Foreign Election Interference: Comparative Approaches to a Global Challenge


Efforts by foreign entities to influence domestic elections have shaken democracies around the world. The use of propaganda and misinformation to interfere in the internal affairs of other countries is not new, but events since 2016 have heightened awareness across the globe of how changes in social media platforms, political norms, and campaign financing rules have enabled foreign actors to influence elections on an unprecedented scale.
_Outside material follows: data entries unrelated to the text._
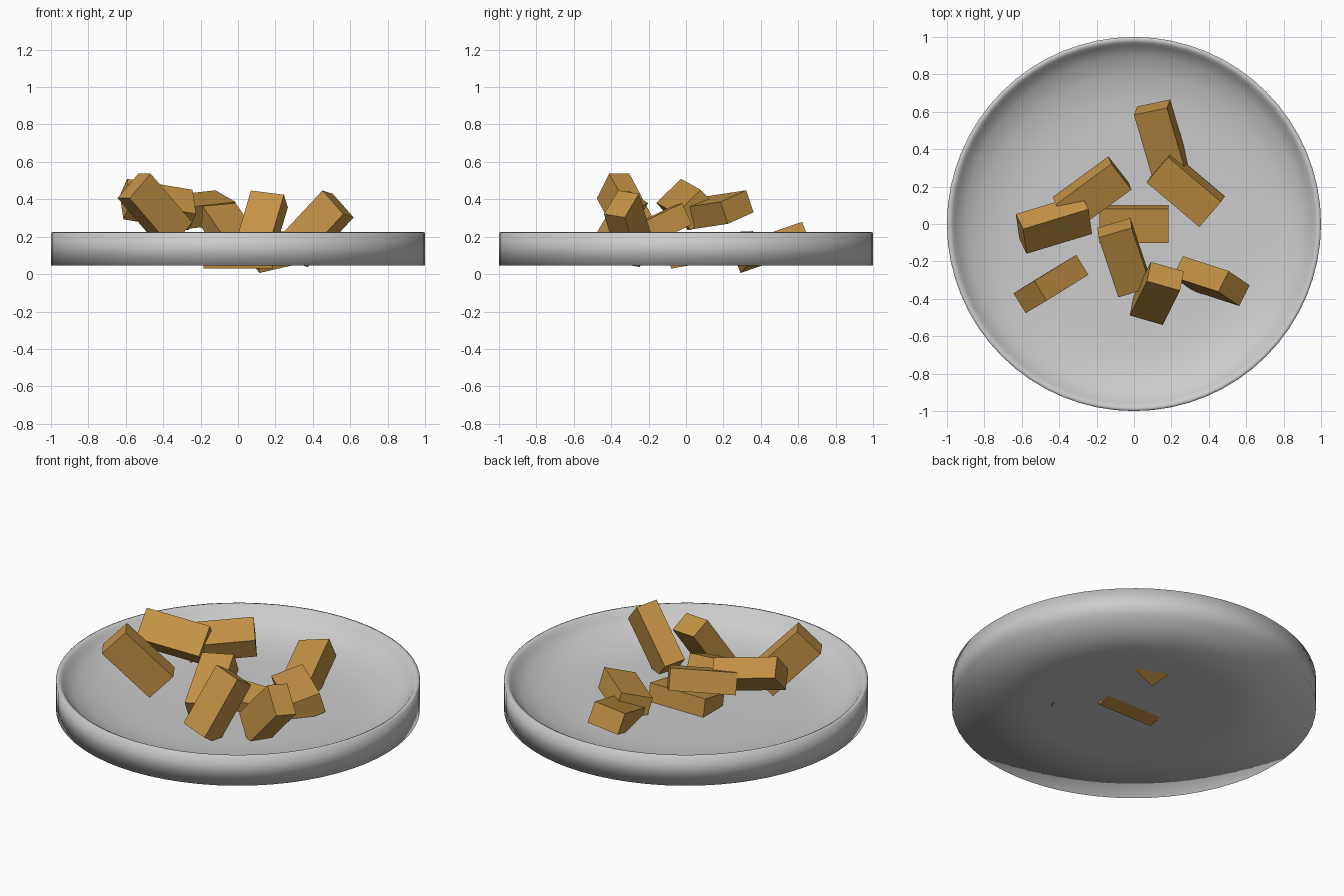
import bpy, bmesh, math
from mathutils import Vector, Matrix

if "Cube" in bpy.data.objects:
    bpy.data.objects.remove(bpy.data.objects["Cube"])

SEG = 64


def add_object(name, bm):
    me = bpy.data.meshes.new(name)
    bm.to_mesh(me)
    bm.free()
    ob = bpy.data.objects.new(name, me)
    bpy.context.collection.objects.link(ob)
    return ob


# Shallow round dish: lathe profile (radius, height) from floor, over rim, to underside
profile = [(0.55, 0.08), (0.68, 0.088), (0.80, 0.11), (0.90, 0.15), (0.955, 0.195),
           (0.97, 0.217), (0.985, 0.225), (1.0, 0.222), (1.0, 0.045), (0.55, 0.045)]
bm = bmesh.new()
rings = []
for r, z in profile:
    rings.append([bm.verts.new((r * math.cos(2 * math.pi * i / SEG),
                                r * math.sin(2 * math.pi * i / SEG), z)) for i in range(SEG)])
for a, b in zip(rings, rings[1:]):
    for i in range(SEG):
        j = (i + 1) % SEG
        bm.faces.new((a[i], b[i], b[j], a[j])).smooth = True
bm.faces.new(rings[0]).smooth = True
base = bm.faces.new(rings[-1])
bmesh.ops.recalc_face_normals(bm, faces=bm.faces)
for e in base.edges:
    e.smooth = False
add_object("dish", bm)

# Tumbled blocks, all the same size
SIZE = Vector((0.37, 0.185, 0.125))
wood = bpy.data.materials.new("golden_brown")
wood.diffuse_color = (0.55, 0.29, 0.06, 1)
wood.use_nodes = True
wood.node_tree.nodes["Principled BSDF"].inputs["Base Color"].default_value = wood.diffuse_color

# centre, length direction, width direction
blocks = [
    ((0.0, 0.0, 0.107), (1, 0, 0), (0, -34, -6)),
    ((-0.444, -0.321, 0.342), (42, 26, -49), (20, 12, 24)),
    ((-0.428, 0.0, 0.372), (66, 20, -11), (3, -25, -24)),
    ((-0.224, 0.164, 0.342), (-297, -217, -33), (104, -133, -60)),
    ((0.146, 0.456, 0.143), (18.4, -63, -21.9), (-33, -7, -7.7)),
    ((0.276, 0.185, 0.138), (52, -44, -2), (-21.5, -26, -10)),
    ((-0.051, -0.18, 0.238), (20, -60, -29), (-32, -10, -3)),
    ((0.122, -0.371, 0.248), (-17, -34, -57), (33, -10, -5)),
    ((0.412, -0.305, 0.243), (-46, 15, -49.6), (20, -14, -24.8)),
]
for n, (c, u, v) in enumerate(blocks, 1):
    u = Vector(u).normalized()
    w = u.cross(Vector(v)).normalized()
    v = w.cross(u)
    rot = Matrix((u, v, w)).transposed().to_4x4()
    bm = bmesh.new()
    bmesh.ops.create_cube(bm, size=1,
                          matrix=Matrix.Translation(c) @ rot @ Matrix.Diagonal((*SIZE, 1)))
    add_object(f"block_{n}", bm).data.materials.append(wood)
This special issue of the Election Law Journal explores how six nations have perceived and responded to this threat. These six nations—Canada, the United Kingdom, the Netherlands, Northern Ireland (as a constituent nation of the UK), Australia, and New Zealand—have faced their own challenges and forged ahead with their own solutions. As the contributions to this issue make clear, in doing so these nations have struggled with similar questions and have worked their way toward a common set of solutions. These efforts have varied in their details—which is what makes comparative review of them valuable—but they have consolidated around the same general set of ideas: better educating citizens about the perils of cyber speech, increasing transparency about who is promoting online communications, building better barriers to exclude foreign funding of electoral communications, and trying to remove the most egregiously false statements from political discourse.
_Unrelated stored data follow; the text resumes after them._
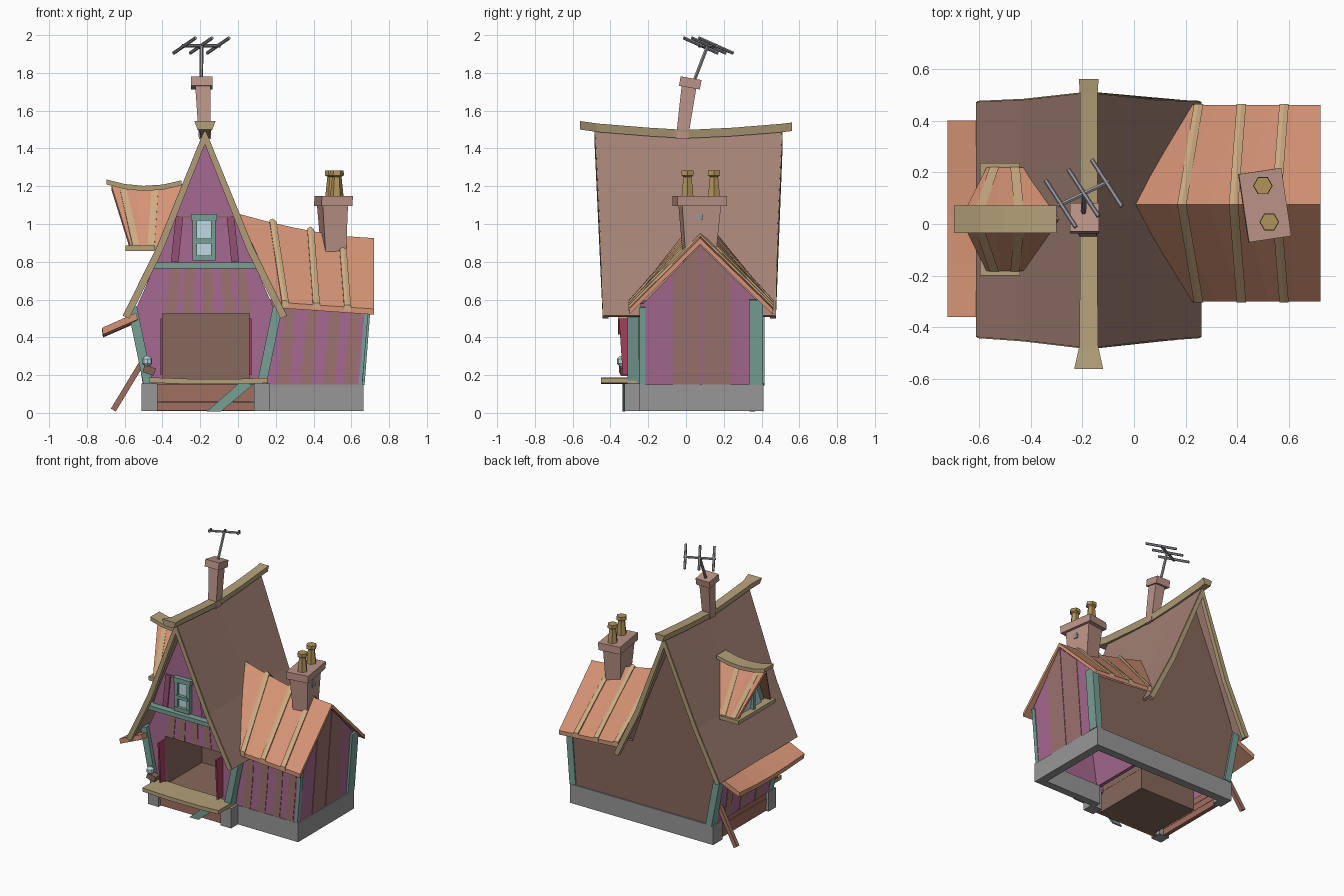
import bpy, bmesh, math
from mathutils import Vector

if "Cube" in bpy.data.objects:
    bpy.data.objects.remove(bpy.data.objects["Cube"])

# ---------- colours ----------
def mat(name, r, g, b):
    m = bpy.data.materials.new(name)
    m.diffuse_color = [(c / 255) ** 2.2 for c in (r, g, b)] + [1]
    m.use_nodes = True
    m.node_tree.nodes["Principled BSDF"].inputs["Base Color"].default_value = m.diffuse_color
    return m
BROWN, ORANGE = mat("brown_roof", 162, 128, 116), mat("orange_roof", 212, 146, 116)
BEIGE, PINK = mat("beige_wood", 178, 158, 120), mat("pink_wall", 164, 104, 142)
STRIPE, TEAL = mat("brown_plank", 154, 114, 110), mat("teal_wood", 118, 158, 148)
RED, GREY = mat("red_door", 165, 65, 95), mat("grey_stone", 150, 150, 150)
DARK, BRICK = mat("dark_brown", 134, 104, 92), mat("brick", 186, 146, 134)
BOARD, GLASS = mat("red_board", 160, 110, 96), mat("glass", 190, 215, 225)
OCHRE, METAL = mat("ochre_pot", 176, 146, 90), mat("metal", 150, 150, 156)
BATTEN, PLUM = mat("pale_batten", 205, 172, 130), mat("dark_pink_board", 145, 82, 115)

# ---------- helpers ----------
def loft(name, rings, m, cap0=True, cap1=True):
    bm = bmesh.new()
    vs = [[bm.verts.new(p) for p in r] for r in rings]
    n = len(rings[0])
    for a, b in zip(vs, vs[1:]):
        for i in range(n):
            j = (i + 1) % n
            bm.faces.new((a[i], a[j], b[j], b[i]))
    if cap0: bm.faces.new(vs[0][::-1])
    if cap1: bm.faces.new(vs[-1])
    bmesh.ops.recalc_face_normals(bm, faces=bm.faces)
    me = bpy.data.meshes.new(name)
    bm.to_mesh(me); bm.free()
    ob = bpy.data.objects.new(name, me)
    me.materials.append(m)
    bpy.context.collection.objects.link(ob)
    return ob

def slab(name, pts, y0, y1, m, **k):          # xz outline pushed along y
    return loft(name, [[(x, y, z) for x, z in pts] for y in (y0, y1)], m, **k)

def box(name, x0, x1, y0, y1, z0, z1, m, **k):
    return slab(name, [(x0, z0), (x1, z0), (x1, z1), (x0, z1)], y0, y1, m, **k)

def rod(name, path, m, n=6):                  # path: (point, radius) pairs
    pts = [Vector(p) for p, r in path]
    ax = (pts[-1] - pts[0]).normalized()
    ref = Vector((0, 1, 0)) if abs(ax.y) < .8 else Vector((0, 0, 1))
    u = ax.cross(ref).normalized(); v = ax.cross(u)
    ang = [2 * math.pi * i / n for i in range(n)]
    return loft(name, [[p + (u * math.cos(a) + v * math.sin(a)) * r for a in ang]
                       for p, (_, r) in zip(pts, path)], m)

def beam(name, p, q, w, d, m, side=(0, 1, 0)):  # w across, d along side
    p, q, s = Vector(p), Vector(q), Vector(side)
    t = (q - p).cross(s).normalized() * w / 2
    s = s * d / 2
    return loft(name, [[c + t + s, c - t + s, c - t - s, c + t - s] for c in (p, q)], m)

CX = -.175
# ---------- main roof: flared profile (half width, z, front y, back y) ----------
PROF = [(.435, .515, -.437, .472), (.255, .88, -.45, .48), (0, 1.505, -.48, .508)]
def chevron(k, o, i, dy=0):
    rows = []
    for off in (o, i):
        row = []
        for s, j in ((-1, 0), (-1, 1), (0, 2), (1, 1), (1, 0)):
            h, z, yf, yb = PROF[j]
            y = (yf + yb) / 2 + k * (yb - yf) / 2 + dy
            if j == 2: z += 2.2 * off - .02 * (1 - k * k)
            else: h, z = h + .9 * off, z + .42 * off
            row.append((CX + s * h, y, z))
        rows.append(row)
    return rows[0] + rows[1][::-1]
loft("main_roof", [chevron(k, 0, -.018) for k in (-1, -.5, 0, .5, 1)], BROWN)
for nm, k, d in (("front", -1, 1), ("back", 1, -1)):
    loft(nm + "_bargeboard", [chevron(k, -.003, -.038, dy * d) for dy in (-.004, .028)], BEIGE)
# sagging ridge beam with flared ends
loft("ridge_beam", [[(CX - w * .7, y, z - .045), (CX + w * .7, y, z - .045), (CX + w, y, z), (CX - w, y, z)]
     for y, z, w in ((-.56, 1.545, .056), (-.47, 1.532, .036), (-.2, 1.51, .034), (0, 1.498, .034),
                     (.25, 1.51, .034), (.5, 1.53, .034), (.56, 1.537, .038))], BEIGE)

# ---------- main walls ----------
slab("back_wall", [(-.47, .14), (.66, .14), (.68, .55), (.16, .6), (.06, .88), (CX, 1.45), (-.41, .88), (-.54, .53)],
     .37, .4, DARK)
slab("front_wall", [(-.47, .15), (-.40, .15), (-.40, .525), (.06, .525), (.06, .15), (.13, .15),
     (.2, .53), (.09, .78), (-.44, .78), (-.55, .53)], -.28, -.25, PINK)
slab("upper_gable", [(-.445, .77), (.095, .77), (.05, .9), (CX, 1.455), (-.4, .9)], -.37, -.25, PINK)
for i, x in enumerate((-.36, -.27, -.16, -.05, .04)):
    slab("front_plank_%d" % i, [(x - .025, .525), (x + .03, .525), (x * .85, .77), (x * .85 - .05, .77)],
         -.284, -.279, STRIPE)
for s in (-1, 1):
    beam("gable_board", (CX + s * .16, -.372, .8), (CX + s * .135, -.372, 1.04), .04, .012, PLUM)
    beam("side_wall", (CX + s * .31, .06, .15), (CX + s * .37, .06, .55), .03, .64, PINK)
    beam("front_post", (CX + s * .3, -.28, .15), (CX + s * .385, -.28, .56), .05, .06, TEAL)
    slab_y = [(-.335, .2), (-.28, .2), (-.28, .5), (-.355, .5)]
    loft("door_leaf", [[(CX + s * .235 + .005 + dx, y, z) for y, z in slab_y] for dx in (-.006, .006)], RED)
beam("back_left_post", (-.475, .385, .15), (-.55, .385, .54), .05, .06, TEAL)
for i, y in enumerate((-.12, .06, .24)):
    beam("left_plank_%d" % i, (-.498, y, .15), (-.558, y, .53), .012, .07, STRIPE)
box("gable_beam", -.455, .095, -.42, -.36, .765, .795, TEAL)
box("gable_rail", -.315, -.035, -.374, -.369, 1.035, 1.042, DARK)
box("room_interior", -.4, .06, -.27, .15, .165, .525, DARK, cap0=False)

# ---------- gable window ----------
box("window_glass", -.235, -.125, -.38, -.365, .83, 1.03, GLASS)
for s in (-1, 1):
    box("window_side", CX - .005 + s * .05 - .012, CX - .005 + s * .05 + .012, -.4, -.365, .815, 1.03, TEAL)
for i, (z, h, w) in enumerate(((1.035, .017, .07), (.91, .012, .05), (.82, .014, .062))):
    box("window_bar_%d" % i, CX - .005 - w, CX - .005 + w, -.405, -.365, z - h, z + h, TEAL)

# ---------- foundation and front step ----------
box("foundation_back", -.51, .665, .35, .41, .01, .15, GREY)
box("foundation_right", .605, .665, -.24, .41, .01, .15, GREY)
box("foundation_wing_front", .14, .665, -.245, -.19, .01, .15, GREY)
box("foundation_left_corner", -.51, -.44, .3, .41, .01, .15, GREY)
for x in (-.51, .085):
    box("foundation_post", x, x + .085, -.325, -.24, .01, .155, GREY)
box("floor_block", -.4, .06, -.28, .15, .012, .164, DARK)
for i in range(3):
    box("front_base_board_%d" % i, -.43, .09, -.3 - .004 * (i % 2), -.27, .012 + i * .047, .057 + i * .047, BOARD)
    box("left_base_board_%d" % i, -.49 - .004 * (i % 2), -.46, -.25, .31, .012 + i * .047, .057 + i * .047, BOARD)
loft("front_step", [[(x, -.45, z), (x, -.26, z), (x, -.26, z + .028), (x, -.45, z + .028)]
     for x, z in ((-.47, .16), (-.25, .152), (0, .152), (.155, .158))], BEIGE)
slab("leaning_plank", [(-.165, .008), (-.09, .008), (.085, .153), (0, .153)], -.335, -.322, TEAL)
rod("lantern_globe", [((-.48, -.34, .245), .012), ((-.48, -.34, .262), .026), ((-.48, -.34, .285), .026),
                      ((-.48, -.34, .302), .01)], GLASS, 8)
beam("lantern_bracket", (-.5, -.33, .235), (-.44, -.32, .215), .04, .05, DARK)

# ---------- left awning ----------
loft("left_awning", [[(-.54, y, .53 - d), (-.72, y, .45 - d), (-.715, y, .415 - d), (-.53, y, .495 - d)]
     for y, d in ((-.36, 0), (-.15, .012), (.03, .016), (.2, .012), (.4, 0))], ORANGE)
beam("awning_strut", (-.66, .35, .015), (-.5, .33, .28), .03, .03, BOARD)

# ---------- wing ----------
def gable_ring(rx, rz, ex, ez, yc, hf, hb, lift=0, th=.03, peak=0):
    top = [(ex, yc - hf, ez + lift), (rx, yc, rz + lift + peak), (ex, yc + hb, ez + lift)]
    return top + [(x, y, z - th) for x, y, z in top[::-1]]
def wing(rx, ex, lift=0, grow=0, peak=0):
    rz = .925 + .13 * max(0, 1 - rx / .72) ** 1.6
    ez = .55 + .035 * (.72 - ex) / .5
    return gable_ring(rx, rz, ex, ez, .075, .375 + grow, .385 + grow, lift, .03, peak)
loft("wing_roof", [wing(.72 * t, .22 + .5 * t) for t in (0, .2, .4, .6, .8, 1)], ORANGE)
for i, (rx, ex) in enumerate(((.185, .25), (.385, .415), (.55, .58))):
    loft("wing_batten_%d" % i, [wing(rx + d, ex + d, .011, .004, p) for d, p in ((-.018, 0), (0, .012), (.018, 0))], BATTEN)
lean = lambda z: .655 + .03 * (z - .15) / .4
loft("wing_end_wall", [[(lean(z) + dx, y, z) for y, z in ((-.235, .15), (.39, .15), (.4, .57), (.075, .89), (-.235, .57))]
     for dx in (-.03, 0)], PINK)
slab("wing_front_wall", [(.12, .15), (.65, .15), (.68, .58), (.17, .6)], -.24, -.21, PINK)
for i, (y0, y1, z0, z1) in enumerate(((-.07, .075, .74, .885), (.085, .235, .875, .73))):
    loft("wing_end_plank_%d" % i, [[(lean(z) + dx, y, z) for y, z in ((y0, .15), (y1, .15), (y1, z1), (y0, z0))]
         for dx in (-.002, .004)], STRIPE)
for i, x in enumerate((.24, .36, .48, .59)):
    slab("wing_front_plank_%d" % i, [(x - .03, .15), (x + .03, .15), (x + .05, .36), (x + .06, .56), (x + .01, .56), (x - .01, .36)],
         -.244, -.238, STRIPE)
beam("wing_back_post", (.645, .37, .15), (.68, .37, .6), .05, .075, TEAL)
beam("wing_front_post", (.648, -.23, .15), (.682, -.23, .56), .02, .03, TEAL)

# ---------- dormer ----------
dz = lambda x: 1.18 + .8 * (x + .49) ** 2
def dormer(rx, ex, lift=0, grow=0):
    return gable_ring(rx, dz(rx), ex, .885, .018, .2 + grow, .2 + grow, lift, .025)
loft("dormer_roof", [dormer(-.67 + .4 * t, -.57 + .17 * t) for t in (0, .33, .66, 1)], ORANGE)
for i, (rx, ex) in enumerate(((-.61, -.54), (-.44, -.46))):
    loft("dormer_batten_%d" % i, [dormer(rx + d, ex + d, .006, .002) for d in (-.018, .018)], BATTEN)
loft("dormer_ridge", [[(x, -.035, dz(x) - .005), (x, .071, dz(x) - .005), (x, .071, dz(x) + .022), (x, -.035, dz(x) + .022)]
     for x in (-.695, -.6, -.5, -.4, -.3)], BEIGE)
box("dormer_sill", -.595, -.44, -.2, .235, .857, .885, BEIGE)
tri = lambda s, x0, x1: [[(x0, .018 - .18 * s, .88), (x0, .018 + .18 * s, .88), (x1, .018, .88 + .29 * s)]]
loft("dormer_wall", tri(1, -.53, -.58) + tri(1, -.40, -.40), TEAL)
loft("dormer_glass", tri(.7, -.545, -.58) + tri(.7, -.52, -.55), GLASS)
box("dormer_mullion", -.575, -.54, .008, .028, .88, 1.1, TEAL)

# ---------- main chimney and antenna ----------
def block(name, c0, w0, d0, c1, w1, d1, m, rot=0):
    ca, sa = math.cos(rot), math.sin(rot)
    return loft(name, [[(c[0] + a * w * ca - b * d * sa, c[1] + a * w * sa + b * d * ca, c[2])
                for a, b in ((-1, -1), (1, -1), (1, 1), (-1, 1))] for c, w, d in ((c0, w0, d0), (c1, w1, d1))], m)
block("thin_chimney", (CX, -.022, 1.45), .032, .032, (-.187, .018, 1.74), .04, .04, BRICK)
beam("thin_chimney_cap", (-.192, .018, 1.722), (-.192, .027, 1.772), .112, .112, BRICK, (1, 0, 0))
rod("antenna_mast", [((-.195, .04, 1.75), .01), ((-.193, .115, 1.945), .01)], METAL)
rod("antenna_boom", [((-.295, .07, 1.943), .009), ((-.095, .165, 1.943), .009)], METAL)
for i, (x, y) in enumerate(((-.283, .078), (-.195, .12), (-.105, .158))):
    rod("antenna_arm_%d" % i, [((x - .058, y + .09, 1.905), .009), ((x + .058, y - .09, 1.985), .009)], METAL)

# ---------- wing chimney ----------
R = math.radians(8.5)
block("wide_chimney", (.507, .07, .8), .052, .078, (.5, .073, 1.11), .068, .105, BRICK, R)
block("wide_chimney_cap", (.504, .073, 1.095), .083, .133, (.507, .073, 1.148), .083, .133, BRICK, R)
niche = [(.052, 1.02), (.088, 1.02), (.088, 1.05), (.07, 1.068), (.052, 1.05)]
loft("chimney_niche", [[(x, y, z) for y, z in niche] for x in (.54, .573)], GREY)
for i, (x, y) in enumerate(((.498, .148), (.523, .008))):
    rod("chimney_pot_%d" % i, [((x, y, 1.145), .036), ((x, y, 1.25), .025), ((x, y, 1.258), .038),
                               ((x, y, 1.282), .036)], OCHRE, 6)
The hope of this research is that shedding light on how different nations have operationalized these efforts will demonstrate to election law scholars, regulators, and policy makers around the world the value of comparative work in this area. There is a great deal at stake, and much to learn from the experiences of others.